Exercise-induced air trapping is referred to as dynamic hyperinflation. Patients with chronic obstructive pulmonary disease (COPD) are particularly susceptible to dynamic hyperinflation. Common questions include:
- What causes dynamic hyperinflation?
- What are its clinical manifestations?
- How is it diagnosed?
- What is the treatment?
The pathophysiology, clinical presentation, diagnosis, and treatment of dynamic hyperinflation in patients with COPD are reviewed here. The diagnosis and treatment of COPD are discussed separately. (See "Chronic obstructive pulmonary disease: Definition, clinical manifestations, diagnosis, and staging" and "Management of stable chronic obstructive pulmonary disease".)

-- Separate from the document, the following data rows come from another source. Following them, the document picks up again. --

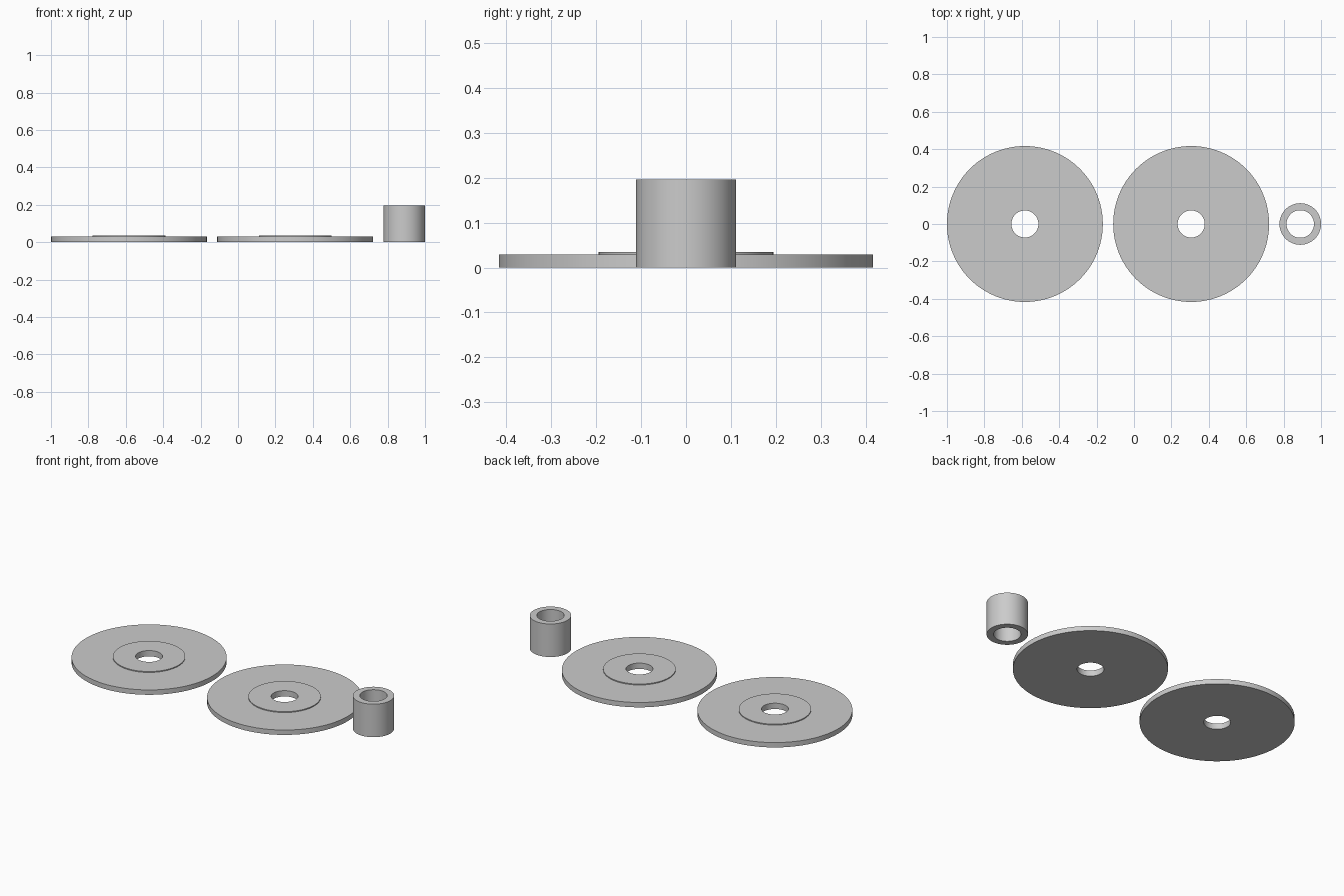
import bpy, bmesh, math

if "Cube" in bpy.data.objects:
    bpy.data.objects.remove(bpy.data.objects["Cube"])

MM = 2 / 180          # the row of parts is 180 units long
SEGMENTS = 96

grey = bpy.data.materials.new("light_grey")
grey.diffuse_color = (0.6, 0.6, 0.6, 1)
grey.use_nodes = True
grey.node_tree.nodes["Principled BSDF"].inputs["Base Color"].default_value = grey.diffuse_color


def lathe(name, profile, x):
    """Spin a closed (radius, height) profile around a vertical axis at x."""
    bm = bmesh.new()
    verts = [bm.verts.new((r * MM, 0, z * MM)) for r, z in profile]
    edges = [bm.edges.new((v, verts[(i + 1) % len(verts)])) for i, v in enumerate(verts)]
    bmesh.ops.spin(bm, geom=verts + edges, cent=(0, 0, 0), axis=(0, 0, 1),
                   angle=2 * math.pi, steps=SEGMENTS, use_merge=True)
    bmesh.ops.remove_doubles(bm, verts=bm.verts, dist=1e-5)
    bmesh.ops.recalc_face_normals(bm, faces=bm.faces)
    mesh = bpy.data.meshes.new(name)
    bm.to_mesh(mesh)
    bm.free()
    mesh.materials.append(grey)
    obj = bpy.data.objects.new(name, mesh)
    bpy.context.collection.objects.link(obj)
    obj.location.x = x * MM
    bpy.ops.object.select_all(action='DESELECT')
    obj.select_set(True)
    bpy.context.view_layer.objects.active = obj
    bpy.ops.object.shade_smooth_by_angle(angle=math.radians(30))
    return obj


# Two flanged discs with a shallow raised hub and a centre hole
disc = [(6.5, 0), (37.5, 0), (37.5, 2.6), (17.5, 2.6), (17.5, 3.1), (6.5, 3.1)]
lathe("left_disc", disc, -52.5)
lathe("right_disc", disc, 27.5)

# Spacer tube
tube = [(6.6, 0), (10, 0), (10, 17.6), (6.6, 17.6)]
lathe("spacer_tube", tube, 80)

Lung volumes remain stable when the tidal volume is completely exhaled prior to the initiation of the next breath. Tidal volume increases during exercise (figure 1). Therefore, maintenance of stable lung volumes requires that expiratory muscles be recruited to elevate pleural and alveolar pressure, increase expiratory flow, and force the increased tidal volume to be completely exhaled prior to the next breath.
Hyperinflation — Hyperinflation exists when the end-expiratory lung volume is increased, usually due to an airflow limitation. Hyperinflation acts as a compensatory mechanism. At higher lung volumes, there is decreased airway resistance and increased elastic recoil, resulting in improved expiratory flow. Two types of hyperinflation can be distinguished: static and dynamic.